There's a great deal of freedom to be gained by using the super keyboard without a huge Hub/BB learning curve, so it's far from lost on people new to Blackberry. Maybe that's where I went wrong with the DTEK60. You can also turn off the launcher and use another, of course, but if you do, as I said, you lose some of the features like double tap to wake/screen-off and the very attractive battery charging green 'line' up the right. Recent Apps has been implemented with some options. You can set it for be a scrolling 'Rolodex' as is usual, or if you fancy it, 'Masonry' which is a creative block-mismatch pattern of different sized tiles or the HTC-like Tile/simple grid pattern.
To mop up the rest, the Blackberry KEYone now has Android Nougat 7.1.1. on-board with April 2017 Google Security Update, though no Google Assistant. If you use the Google Now Launcher, the Homescreen Shortcuts on long-press work fine. There's 3GB RAM and a Snapdragon 625 under the bonnet which keeps it ticking along nicely. Just as fast as the Moto Z Play, and I had no complaints about that. There's a 3.5mm headphone jack (not to be expected now) though it is bizarrely everso slightly not 'central' on the top of the phone and just looks odd. Still, at least it's there. Testing with Bluetooth, Wifi, NFC, Android Pay and Cellular works perfectly and I've tested them all. Ringtones are loud and call quality, hearing and being heard, just fine. There's 32GB Storage included with expansion via a card, as mentioned earlier. There's a 12MP shooter on the back and 8MP on front (check Steve's review for a breakdown of that) and the camera performance looks just great.
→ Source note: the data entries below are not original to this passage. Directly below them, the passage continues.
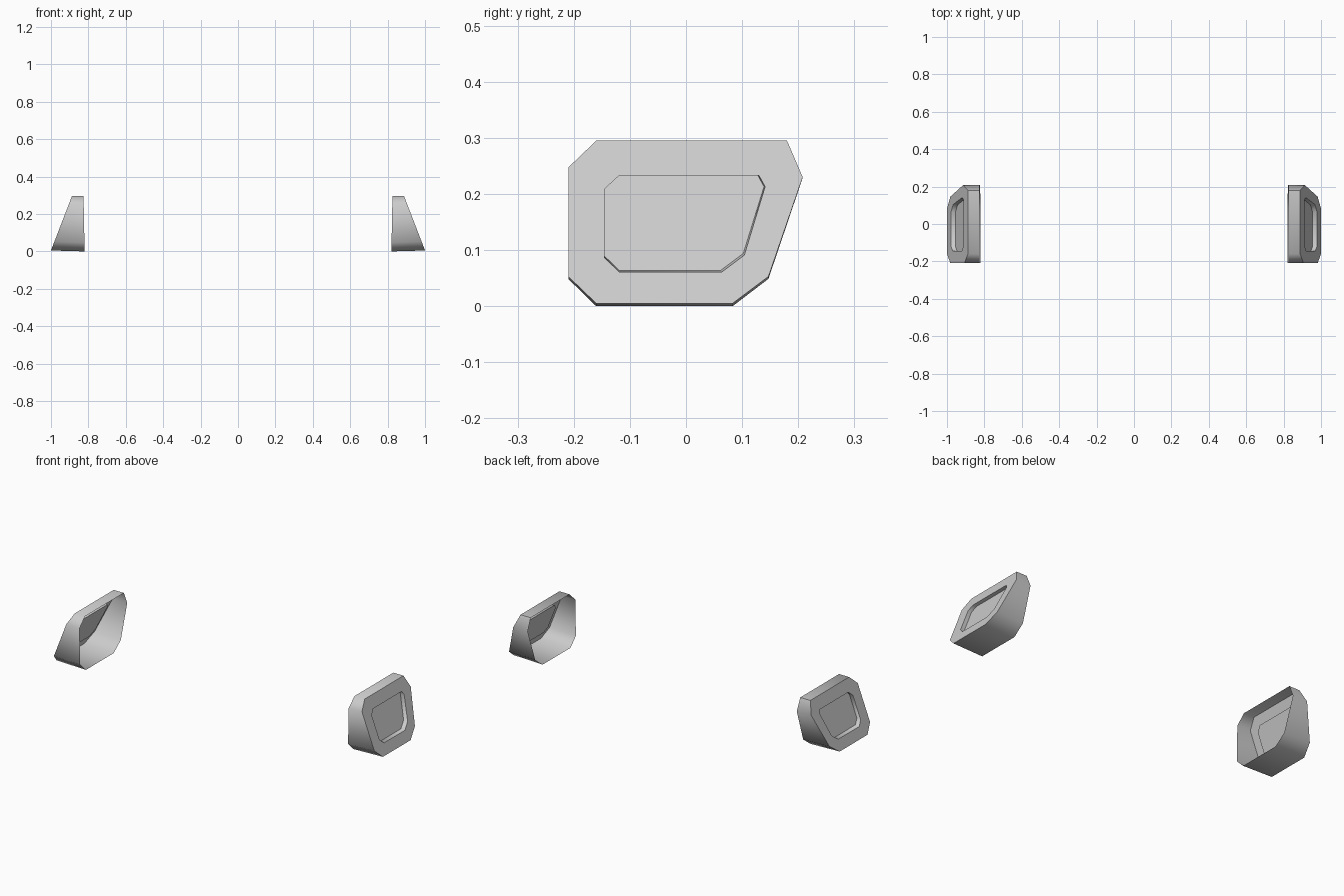
import bpy
import bmesh
import math

cube = bpy.data.objects.get("Cube")
if cube:
    bpy.data.objects.remove(cube, do_unlink=True)

# Plain grey for both shells
grey = bpy.data.materials.new("plain_grey")
grey.use_nodes = True
colour = (0.6, 0.6, 0.6, 1)
grey.diffuse_color = colour
grey.node_tree.nodes["Principled BSDF"].inputs["Base Color"].default_value = colour

# Side profiles (y, z), running from the top front corner to the rear and round
OUTLINE = [(-0.16, 0.295), (0.18, 0.295), (0.208, 0.23), (0.147, 0.053),
           (0.083, 0.005), (-0.16, 0.005), (-0.209, 0.052), (-0.209, 0.248)]
RECESS = [(-0.119, 0.233), (0.13, 0.233), (0.141, 0.213), (0.104, 0.091),
          (0.064, 0.061), (-0.119, 0.061), (-0.145, 0.086), (-0.145, 0.209)]
DEPTH = 0.022


def face_x(z):
    """Sloping outer plane."""
    return 1.0 - 0.386 * (z - 0.005)


def rim_point(y, z):
    """Open inner edge, slightly wider at the bottom."""
    return (0.82 + 0.02 * z, y, z - 0.005 * (1 - z / 0.295) / 0.983)


def floor_point(y, z):
    """Recess floor, drawn in a little at the bottom and rear."""
    y2 = y - 0.002 if y > 0 else y
    z2 = z + 0.003 if z < 0.15 else z
    return (face_x(z2) - DEPTH, y2, z2)


def build_shell(name, side):
    bm = bmesh.new()

    def ring(points):
        return [bm.verts.new((side * x, y, z)) for x, y, z in points]

    rings = [ring(rim_point(y, z) for y, z in OUTLINE),
             ring((face_x(z), y, z) for y, z in OUTLINE),
             ring((face_x(z), y, z) for y, z in RECESS),
             ring(floor_point(y, z) for y, z in RECESS)]
    # Side walls, sloping border and recess walls
    for a, b in zip(rings, rings[1:]):
        for i in range(len(a)):
            j = (i + 1) % len(a)
            bm.faces.new((a[i], a[j], b[j], b[i]))
    # Recess floor
    bm.faces.new(rings[-1])
    bmesh.ops.recalc_face_normals(bm, faces=bm.faces)
    floor = max(bm.faces, key=lambda f: len(f.verts))
    if floor.normal.x * side < 0:
        bmesh.ops.reverse_faces(bm, faces=bm.faces)

    mesh = bpy.data.meshes.new(name)
    bm.to_mesh(mesh)
    bm.free()
    mesh.materials.append(grey)
    shell = bpy.data.objects.new(name, mesh)
    bpy.context.collection.objects.link(shell)

    # Soft shading round the walls, crisp border edges
    bpy.ops.object.select_all(action='DESELECT')
    shell.select_set(True)
    bpy.context.view_layer.objects.active = shell
    bpy.ops.object.shade_smooth_by_angle(angle=math.radians(60))


build_shell("left_shell", 1)
build_shell("right_shell", -1)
My overall verdict is that I love it! Of course I've only had it in hand for a couple of days but I've surprised myself already with the speed at which I have got used to input via the great feeling keyboard. I love the quality of the build and for the first time for a long time, it feels like we have a classy device with a USP which makes it different and interesting enough to make it a keeper and great success with me at least. Of course, your mileage will vary, but I've got fat thumbs and big digits but am doing just fine - even better than the Passport. There's just something about it which 'works'. Great design and, at last, a real peach of an Android device to shout about and enjoy using. Don't want to give it back now! It's £499 to buy, but it's not alone in that territory and if you want this great hardware keyboard experience, you ain't got no choice!
We spoke on Whatever Works some months ago now about cheese graters, and I don't think we ever did end up getting one, concluding it w...
One of the questions here is for OnePlus 6 owners potentially upgrading to the 6T. And another is for those without, but seeking fabulous ...
It seems unbelievable to me that this phone is £900 to buy. I can only assume that this is so in order to make up the company's losses...
As much as I love to play with new phones and tech stuff, I do sometimes wonder if there's an end to the road and a place that I can s...